Odeon. The manor's gateposts can still be seen, however, towards the west end of Tufnell Park Road
. Tufnell petitioned parliament for permission to develop his estate but the leases he was granted were left unused.
The Tufnell Park estate passed to his brother George Foster Tufnell, MP for Beverley (d 1798), then to George's son William Tufnell (d 1809), MP for Colchester, who married in 1804 into a fortune owned by Mary Carleton (daughter of Thomas Carleton of South Carleton d.1829). Both are buried at St Mary’s Islington, hence her maiden name appearing as two street names in N7.
The manor then passed to Henry Tufnell, MP for Ipswich and Devonport, Liberal chief whip and Lord of the Treasury.
Serious building began in the 1845 with a scheme sponsored by Henry Tufnell and designed by John Shaw Jr, who had laid out the Eton Estate in Chalk Farm. This initial work was largely limited to the area around Carleton Road
. In 1865 the scheme was taken up by George Truefitt who developed most of the local villas and St George's Church (1865), built for Anglican secessionists.
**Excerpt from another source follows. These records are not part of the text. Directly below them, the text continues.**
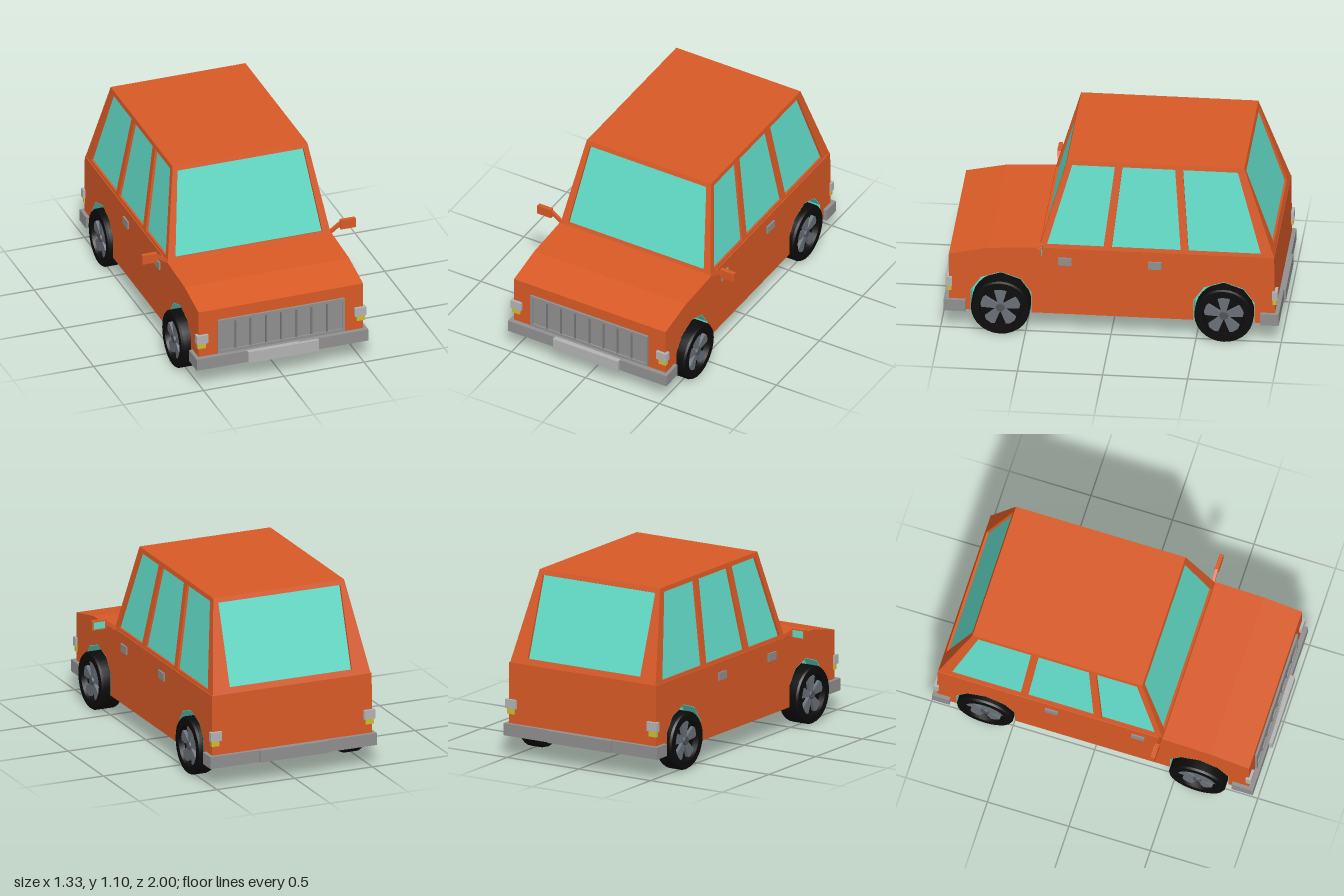
import * as THREE from 'three';
import { toCreasedNormals } from 'three/addons/utils/BufferGeometryUtils.js';

const mat = (color, side = THREE.FrontSide) => new THREE.MeshStandardMaterial({ color, side });
const PAINT = mat(0xd95a26), GLASS = mat(0x62dcc8, THREE.DoubleSide), LINER = mat(0x62dcc8);
const BLACK = mat(0x0c0c0c), RIM = mat(0x6a7078), HUB = mat(0x50555a);
const GREY = mat(0x909090), DARK = mat(0x777777), LIGHT = mat(0xb4b4b4), YELLOW = mat(0xd0bd30);

const shapeOf = (pts) => new THREE.Shape(pts.map(([a, b]) => new THREE.Vector2(a, b)));

function add(parent, name, geometry, material) {
  const mesh = new THREE.Mesh(geometry, material);
  mesh.name = name;
  parent.add(mesh);
  return mesh;
}

// Box given by its limits on each axis
function box(parent, name, [x0, x1], [y0, y1], [z0, z1], material) {
  const g = new THREE.BoxGeometry(Math.abs(x1 - x0), y1 - y0, z1 - z0);
  g.translate((x0 + x1) / 2, (y0 + y1) / 2, (z0 + z1) / 2);
  return add(parent, name, g, material);
}

// Side profile in (z, y), extruded across x from x0 to x1
function slab(parent, name, shape, x0, x1, material) {
  const g = new THREE.ExtrudeGeometry(shape, { depth: x1 - x0, bevelEnabled: false });
  g.rotateY(-Math.PI / 2).translate(x1, 0, 0);
  return add(parent, name, g, material);
}

// Leaning cabin wall with recessed windows; points are (distance along u, height y)
function wall(parent, name, origin, u, slope, outline, windows) {
  const v = slope.clone().normalize();
  const n = new THREE.Vector3().crossVectors(u, v);
  const flat = (pts) => pts.map(([a, y]) => [a, (y - origin.y) / v.y]);
  const place = new THREE.Matrix4().makeBasis(u, v, n).setPosition(origin);
  const shape = shapeOf(flat(outline));
  windows.forEach((w) => shape.holes.push(shapeOf(flat(w))));
  const frame = new THREE.ExtrudeGeometry(shape, { depth: 0.025, bevelEnabled: false });
  add(parent, name + 'Frame', frame.translate(0, 0, -0.025).applyMatrix4(place), PAINT);
  windows.forEach((w) => {
    const pane = new THREE.ShapeGeometry(shapeOf(flat(w))).translate(0, 0, -0.015);
    add(parent, name + 'Glass', pane.applyMatrix4(place), GLASS);
  });
}

// Wheel arch outline around z = c, from rear foot to front foot
const arch = (c, r = 0.18) => [
  [c - r, 0.13], [c - r, 0.26], [c - r * 0.65, 0.17 + r], [c, 0.21 + r],
  [c + r * 0.65, 0.17 + r], [c + r, 0.26], [c + r, 0.13],
];

const FRONT_AXLE = 0.645, REAR_AXLE = -0.665;

function buildBody(car) {
  const body = new THREE.Group();
  body.name = 'body';
  const top = [[0.95, 0.13], [0.95, 0.495], [0.715, 0.545], [0.42, 0.562], [-0.96, 0.565], [-0.965, 0.13]];
  slab(body, 'bodyCore', shapeOf(top), -0.42, 0.42, PAINT);
  const side = shapeOf([...top, ...arch(REAR_AXLE), ...arch(FRONT_AXLE)]);
  for (const s of [-1, 1]) {
    const [x0, x1] = s > 0 ? [0.42, 0.513] : [-0.513, -0.42];
    slab(body, 'bodySide', side, x0, x1, PAINT);
    for (const c of [FRONT_AXLE, REAR_AXLE]) {
      // arch lining and the inner wall of the wheel well
      const ring = shapeOf([...arch(c), ...arch(c, 0.176).reverse()]);
      slab(body, 'wheelArchLiner', ring, x0 + 0.001, x1 - 0.001, LINER);
      const inner = s > 0 ? 0.42 : -0.423;
      slab(body, 'wheelWell', shapeOf(arch(c)), inner, inner + 0.003, LINER);
    }
  }
  car.add(body);
}

function buildCabin(car) {
  const cabin = new THREE.Group();
  cabin.name = 'cabin';
  const V = (x, y, z) => new THREE.Vector3(x, y, z);
  const face = [[-0.508, 0.56], [0.508, 0.56], [0.42, 1.1], [-0.42, 1.1]];
  wall(cabin, 'windshield', V(0, 0.56, 0.42), V(1, 0, 0), V(0, 0.54, -0.155), face,
    [[[-0.458, 0.58], [0.458, 0.58], [0.393, 1.072], [-0.393, 1.072]]]);
  wall(cabin, 'rearWindow', V(0, 0.56, -0.96), V(-1, 0, 0), V(0, 0.54, 0.185), face,
    [[[-0.392, 0.6], [0.392, 0.6], [0.392, 1.072], [-0.392, 1.072]]]);
  const outline = [[0.42, 0.56], [0.265, 1.1], [-0.775, 1.1], [-0.96, 0.56]];
  // bottom front, bottom rear, top rear, top front of each side window
  const windows = [
    [0.376, 0.043, -0.016, 0.235], [-0.005, -0.41, -0.37, -0.06], [-0.455, -0.882, -0.738, -0.415],
  ].map(([a, b, c, d]) => [[a, 0.58], [b, 0.58], [c, 1.073], [d, 1.073]]);
  for (const s of [-1, 1]) {
    const flip = (pts) => pts.map(([z, y]) => [-s * z, y]);
    wall(cabin, 'sideWindow', V(s * 0.508, 0.56, 0), V(0, 0, -s), V(-s * 0.088, 0.54, 0),
      flip(outline), windows.map(flip));
  }
  box(cabin, 'roof', [-0.42, 0.42], [1.08, 1.1], [-0.775, 0.265], PAINT);
  car.add(cabin);
}

function buildWheel(car, name, s, z, inner, outer) {
  const wheel = new THREE.Group();
  wheel.name = name;
  const w = (outer - inner) / 2;
  const profile = [
    [0, -w], [0.155, -w], [0.168, -w + 0.008], [0.173, -w + 0.025], [0.173, w - 0.012],
    [0.165, w], [0.124, w], [0.119, w - 0.035], [0, w - 0.035],
  ].map(([r, y]) => new THREE.Vector2(r, y));
  const tyre = toCreasedNormals(new THREE.LatheGeometry(profile, 28), 0.5);
  add(wheel, 'tyre', tyre.rotateZ(-Math.PI / 2), BLACK);
  const spoke = shapeOf([[-0.014, 0.02], [0.014, 0.02], [0.036, 0.105], [0.018, 0.117], [-0.018, 0.117], [-0.036, 0.105]]);
  for (let i = 0; i < 5; i++) {
    const g = new THREE.ExtrudeGeometry(spoke, { depth: 0.022, bevelEnabled: false });
    g.rotateY(Math.PI / 2).translate(w - 0.036, 0, 0).rotateX((i * Math.PI * 2) / 5);
    add(wheel, 'spoke', g, RIM);
  }
  const hub = new THREE.CylinderGeometry(0.024, 0.032, 0.032, 10);
  add(wheel, 'hub', hub.rotateZ(-Math.PI / 2).translate(w - 0.02, 0, 0), HUB);
  wheel.position.set((s * (inner + outer)) / 2, 0.173, z);
  if (s < 0) wheel.rotation.y = Math.PI;
  car.add(wheel);
}

function buildTrim(car) {
  // bumpers with raised middle plates
  box(car, 'frontBumper', [-0.535, 0.535], [0.127, 0.2], [0.85, 0.98], GREY);
  box(car, 'frontBumperPlate', [-0.22, 0.22], [0.127, 0.2], [0.97, 1], LIGHT);
  box(car, 'rearBumper', [-0.535, 0.535], [0.127, 0.2], [-0.988, -0.88], GREY);
  box(car, 'rearBumperPlate', [-0.22, 0.22], [0.127, 0.2], [-1, -0.97], GREY);

  // grille: frame, back plate and upright bars
  const frame = shapeOf([[-0.396, 0.208], [0.396, 0.208], [0.396, 0.425], [-0.396, 0.425]]);
  frame.holes.push(shapeOf([[-0.38, 0.224], [0.38, 0.224], [0.38, 0.408], [-0.38, 0.408]]));
  const g = new THREE.ExtrudeGeometry(frame, { depth: 0.018, bevelEnabled: false });
  add(car, 'grilleFrame', g.translate(0, 0, 0.945), GREY);
  box(car, 'grillePlate', [-0.385, 0.385], [0.215, 0.415], [0.945, 0.953], GREY);
  for (let i = -3; i <= 3; i++) {
    box(car, 'grilleBar', [i * 0.095 - 0.005, i * 0.095 + 0.005], [0.224, 0.408], [0.95, 0.959], DARK);
  }

  for (const s of [-1, 1]) {
    const x = (a, b) => [s * a, s * b];
    // lamps on the four corners
    box(car, 'headlight', x(0.457, 0.528), [0.29, 0.345], [0.932, 0.966], LIGHT);
    box(car, 'frontIndicator', x(0.47, 0.52), [0.257, 0.292], [0.935, 0.96], YELLOW);
    box(car, 'tailLight', x(0.457, 0.528), [0.29, 0.345], [-0.98, -0.95], LIGHT);
    box(car, 'rearIndicator', x(0.47, 0.52), [0.257, 0.292], [-0.975, -0.952], YELLOW);
    // door handles
    for (const z of [0.27, -0.26]) {
      box(car, 'doorHandle', x(0.505, 0.523), [0.455, 0.503], [z - 0.04, z + 0.04], GREY);
    }
    // wing mirror on a slanted arm
    box(car, 'mirrorHousing', x(0.572, 0.665), [0.572, 0.63], [0.395, 0.42], PAINT);
    box(car, 'mirrorGlass', x(0.582, 0.655), [0.58, 0.622], [0.393, 0.397], LINER);
    const arm = new THREE.BoxGeometry(0.105, 0.022, 0.016);
    arm.rotateZ(s * 0.62).translate(s * 0.537, 0.583, 0.407);
    add(car, 'mirrorArm', arm, PAINT);
  }
}

export function createModel() {
  const car = new THREE.Group();
  car.name = 'car';
  buildBody(car);
  buildCabin(car);
  for (const s of [-1, 1]) {
    buildWheel(car, 'frontWheel', s, FRONT_AXLE, 0.425, 0.565);
    buildWheel(car, 'rearWheel', s, REAR_AXLE, 0.425, 0.537);
  }
  buildTrim(car);
  return car;
}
The housing stock was of a solid nature, and Tufnell Park kept its good name until the end of the century.
Charles Booth in his survey of London Life and Labour reported that the older streets (Anson Road
and Carleton Road
) housed a mixture of retired merchants and music hall artistes who were rich enough to holiday abroad over winter. He believed that second wave of building around Hugo, Corinne, Huddleston and Archibald Road
s threatened to create a metropolis from which the rich would soon be going
. The private girls' school established at the corner of Carleton and Brecknock Road
s was closed in 1878 after many of its pupils drowned in the Princess Alice
Tufnell Park was more fortunate than several of its neighbours. Whereas roads and railway lines were sliced through Kentish Town and Camden in the 19th century, they mostly passed through Tufnell Park in tunnel, and Junction Road railway station provided a direct link with central London. The shabby genteel reputation of Tufnell Park made it a standard comic reference in the nineteenth and twentieth centuries. George and Weedon Grossmith locate their aspirational Mr Pooter in Tufnell Park (Upper Holloway
) in Diary of a Nobody
. Julian and Sandy, the camp BBC home service comedians frequently referenced Tufnell Park as did the Guardian newspaper's Biff cartoon in the 1980s.
Tufnell Park tube station is on the High Barnet branch of the Northern Line, between Archway and Kentish Town. It has distinctive Edwardian red tiling and has two lifts between the street and platform level rather than escalators. Upon exiting the lifts, passengers are required to use stairs to reach the trains. The southbound platform lies at a lower level than the northbound.
The station was opened on 22 June 1907.